Tuesday, July 27, 2021 - The Boston Public Health Commission (BPHC) announced there will be an upcoming spraying to help control the mosquito population in the residential neighborhood nearby Fowl Meadow in Hyde Park. The recent rainfall has resulted in very high numbers of mosquitoes being found in surveillance traps. So far this year, mosquito samples have tested positive for West Nile Virus (WNV) in Jamaica Plain and Brighton.
Thursday, July 29, 2021: The Suffolk County Mosquito Control Project is planning to use a truck mounted sprayer to spray in the area of the Neponset Valley Parkway between Meadow Road and Prescott Street. All spraying happens between dusk and 11:30pm. If it is postponed, it will be rescheduled for next week.
As with any pesticide, people should minimize their exposure and close windows during this time. If residents see a spray truck approaching, go indoors for a few minutes while the spray dissipates. Beekeepers do not need to take any special precautions since spraying begins after dusk.

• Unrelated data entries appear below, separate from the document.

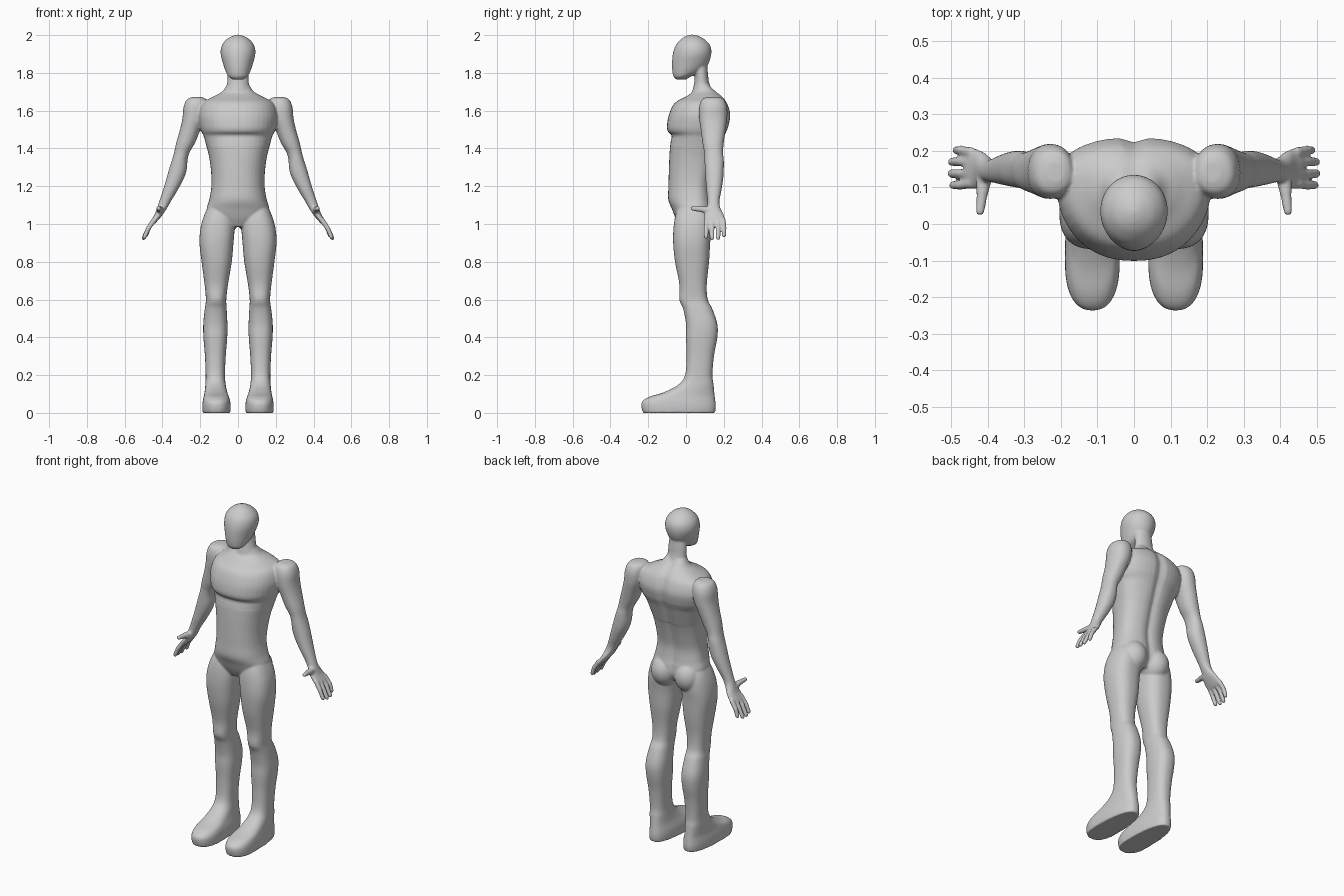
import bpy, bmesh, math
from mathutils import Vector, Matrix

bm = bmesh.new()


def spline(a, b, c, d, t):
    return 0.5 * (2*b + (c - a)*t + (2*a - 5*b + 4*c - d)*t*t + (3*b - a - 3*c + d)*t**3)


def loft(rows, side=1, groove=0.0, power=2.0, seg=40, steps=5):
    """Stack horizontal rings; row = z, centre x, half width, y front, y widest, y back."""
    pad = [rows[0]] + rows + [rows[-1]]
    dense = [[spline(*v, k / steps) for v in zip(*pad[i:i + 4])]
             for i in range(len(rows) - 1) for k in range(steps)] + [rows[-1]]
    rings = []
    for z, cx, hx, yf, ym, yb in dense:
        ring = []
        for k in range(seg):
            a = 2 * math.pi * k / seg
            c, s = math.cos(a), math.sin(a)
            x = hx * math.copysign(abs(c) ** (2 / power), c)
            w = math.copysign(abs(s) ** (2 / power), s)
            y = ym + w * (yb - ym if s > 0 else ym - yf)
            if s > 0:
                y -= groove * math.exp(-(x / 0.025) ** 2)
            ring.append(bm.verts.new((side * (cx + x), y, z)))
        rings.append(ring)
    for r, q in zip(rings, rings[1:]):
        for k in range(seg):
            n = (k + 1) % seg
            bm.faces.new((r[k], r[n], q[n], q[k]))
    bm.faces.new(rings[0])
    bm.faces.new(rings[-1])


def ellipsoid(centre, radii):
    m = Matrix.Translation(centre) @ Matrix.Diagonal((*radii, 1))
    bmesh.ops.create_icosphere(bm, subdivisions=4, radius=1, matrix=m)


def capsule(p, q, r1, r2):
    """Convex hull of two balls."""
    t = bmesh.new()
    for c, r in ((p, r1), (q, r2)):
        bmesh.ops.create_icosphere(t, subdivisions=2, radius=r, matrix=Matrix.Translation(c))
    pts = [v.co.copy() for v in t.verts]
    t.free()
    new = [bm.verts.new(c) for c in pts]
    out = bmesh.ops.convex_hull(bm, input=new)
    junk = {v for v in out["geom_interior"] + out["geom_unused"] if isinstance(v, bmesh.types.BMVert)}
    bmesh.ops.delete(bm, geom=list(junk), context='VERTS')


# head
loft([(1.764, 0, .025, -.05, -.03, .0), (1.78, 0, .05, -.066, -.02, .025),
      (1.805, 0, .064, -.072, 0, .08), (1.845, 0, .078, -.074, .02, .117),
      (1.9, 0, .092, -.07, .035, .134), (1.945, 0, .086, -.055, .035, .128),
      (1.978, 0, .06, -.027, .035, .098), (1.995, 0, .03, 0, .034, .066),
      (2.002, 0, .008, .025, .034, .042)])

# neck
loft([(1.66, 0, .075, .02, .085, .16), (1.74, 0, .058, .042, .085, .125),
      (1.8, 0, .055, .045, .08, .116), (1.86, 0, .05, .03, .07, .11)])

# chest and upper back, ending in the ledge under the pectorals
loft([(1.735, 0, .06, .045, .09, .13), (1.70, 0, .085, .035, .1, .165),
      (1.675, 0, .13, 0, .11, .195), (1.64, 0, .19, -.06, .12, .22),
      (1.58, 0, .212, -.09, .12, .237), (1.52, 0, .205, -.101, .11, .228),
      (1.49, 0, .195, -.096, .1, .217), (1.468, 0, .183, -.076, .09, .208),
      (1.43, 0, .172, -.082, .085, .195), (1.36, 0, .154, -.088, .07, .172)],
     groove=.014, power=2.25)

# belly and pelvis
loft([(1.42, 0, .168, -.084, .08, .19), (1.36, 0, .154, -.088, .07, .17),
      (1.28, 0, .143, -.091, .06, .148), (1.2, 0, .141, -.093, .05, .132),
      (1.13, 0, .152, -.094, .05, .136), (1.08, 0, .165, -.075, .05, .145),
      (1.03, 0, .15, -.055, .05, .145), (.985, 0, .06, -.03, .05, .12)],
     groove=.014, power=2.3)

for side in (1, -1):
    # leg and foot
    loft([(0, .114, .073, -.228, -.1, .154), (.03, .114, .075, -.236, -.1, .158),
          (.06, .114, .073, -.232, -.1, .156), (.085, .115, .067, -.195, -.08, .153),
          (.11, .117, .06, -.115, -.02, .15), (.15, .119, .054, -.04, .04, .146),
          (.2, .12, .051, -.005, .06, .14), (.3, .12, .055, .003, .075, .148),
          (.4, .12, .063, 0, .08, .166), (.47, .12, .064, 0, .08, .166),
          (.55, .118, .058, -.015, .06, .14), (.6, .116, .054, -.035, .05, .115),
          (.68, .115, .062, -.035, .04, .11), (.8, .113, .08, -.058, .035, .122),
          (.9, .114, .09, -.068, .03, .128), (.98, .108, .09, -.066, .03, .135),
          (1.05, .1, .078, -.055, .04, .13), (1.12, .085, .06, -.03, .04, .1)],
         side, power=2.4)
    # buttock
    ellipsoid((side * .078, .075, 1.03), (.08, .092, .095))
    # arm and palm
    loft([(1.673, .215, .022, .115, .14, .17), (1.66, .22, .05, .085, .14, .2),
          (1.62, .226, .062, .07, .14, .217), (1.56, .234, .06, .07, .14, .218),
          (1.5, .253, .054, .078, .145, .21), (1.43, .277, .05, .087, .145, .2),
          (1.38, .297, .041, .096, .147, .196), (1.34, .308, .041, .098, .15, .2),
          (1.29, .318, .047, .1, .15, .2), (1.24, .333, .046, .103, .15, .197),
          (1.18, .358, .039, .108, .148, .188), (1.12, .386, .031, .114, .146, .177),
          (1.085, .402, .027, .112, .147, .182), (1.05, .42, .022, .098, .15, .2),
          (1.015, .445, .018, .095, .152, .209), (1.0, .455, .013, .1, .152, .204)],
         side, power=2.2)
    # fingers
    for y, tx, tz in ((.106, .495, .932), (.138, .5, .925), (.17, .499, .926), (.202, .486, .94)):
        knuckle = Vector((side * .445, y * .9 + .015, 1.02))
        middle = Vector((side * .474, y, .978))
        capsule(knuckle, middle, .014, .013)
        capsule(middle, Vector((side * tx, y, tz)), .013, .012)
    # thumb
    capsule(Vector((side * .41, .125, 1.07)), Vector((side * .415, .085, 1.078)), .022, .017)
    capsule(Vector((side * .415, .085, 1.078)), Vector((side * .421, .035, 1.082)), .016, .0125)

bmesh.ops.recalc_face_normals(bm, faces=bm.faces)
mesh = bpy.data.meshes.new("body")
bm.to_mesh(mesh)
bm.free()
body = bpy.data.objects.new("body", mesh)
bpy.context.collection.objects.link(body)

# fuse all parts into one smooth skin
fuse = body.modifiers.new("fuse", 'REMESH')
fuse.mode = 'VOXEL'
fuse.voxel_size = .0055
fuse.use_smooth_shade = True
soften = body.modifiers.new("soften", 'SMOOTH')
soften.factor = .5
soften.iterations = 6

The mosquito control product being used is Zenivex E4 (EPA Reg No. 2724.807). It is being applied at 1 oz per acre. Zenivex E4 is a non-ester pyrethroid and is classified by the EPA as a reduced risk pesticide. Mosquito control applications of Zenivex E4 do not pose a significant risk to people or their pets due to the low toxicity and the small amount used to control mosquitoes. Zenivex E4 biodegrades rapidly and doesn’t build up in the environment. If residents have any questions related to the spraying, they should call the Suffolk County Mosquito Control Project (SCMCP) at 781-899-5730.
BPHC partners with the SCMCP to protect Boston residents from mosquito-borne illnesses and to control the mosquito population in certain areas of Boston. SCMCP collects mosquito samples in traps every week during the summer and fall. Those mosquito samples are tested to see if WNV or Eastern Equine Encephalitis (EEE) are present. Mosquito control measures are also implemented during the summer and fall months. Wetlands, storm drains and other areas around the city are treated to limit the number of mosquitoes by killing mosquito larvae.
In April of 2021, there were sprayings in Hyde Park and West Roxbury. For more information about the sprayings, reach out to SCMCP at 781-899-5730. For a full list of any upcoming spraying, please visit bphc.org/mosquitocontrol.
Mosquitoes in Boston are most active from dusk to dawn during the months of July to September. However, mosquitoes can spread disease until the first hard frost (as late as November). Mosquito species have different breeding habits, but most want to lay their eggs near water – usually in vegetation or in still water. To help prevent mosquitoes from breeding, BPHC advises residents to limit places around the home where standing water can collect. Residents should turn over unused flowerpots, buckets, wheelbarrows and garbage cans; remove leaves and other debris that can clog gutters and trap water; dispose of or cover old tires; and cover swimming pools when not in use.
For More Information:
Suffolk County Mosquito Control Project: 781-899-5730.
Boston Public Health Commission: 617-534-5611
Fact sheets on mosquito-borne illnesses are available in English, Chinese, Haitian Creole, Portuguese, Spanish and Vietnamese.
Information about current mosquito activity in Massachusetts is updated daily and can be found here on the Massachusetts Department of Public Health's (MDPH) website.
Mosquito and Tick Educational Information from MDPH.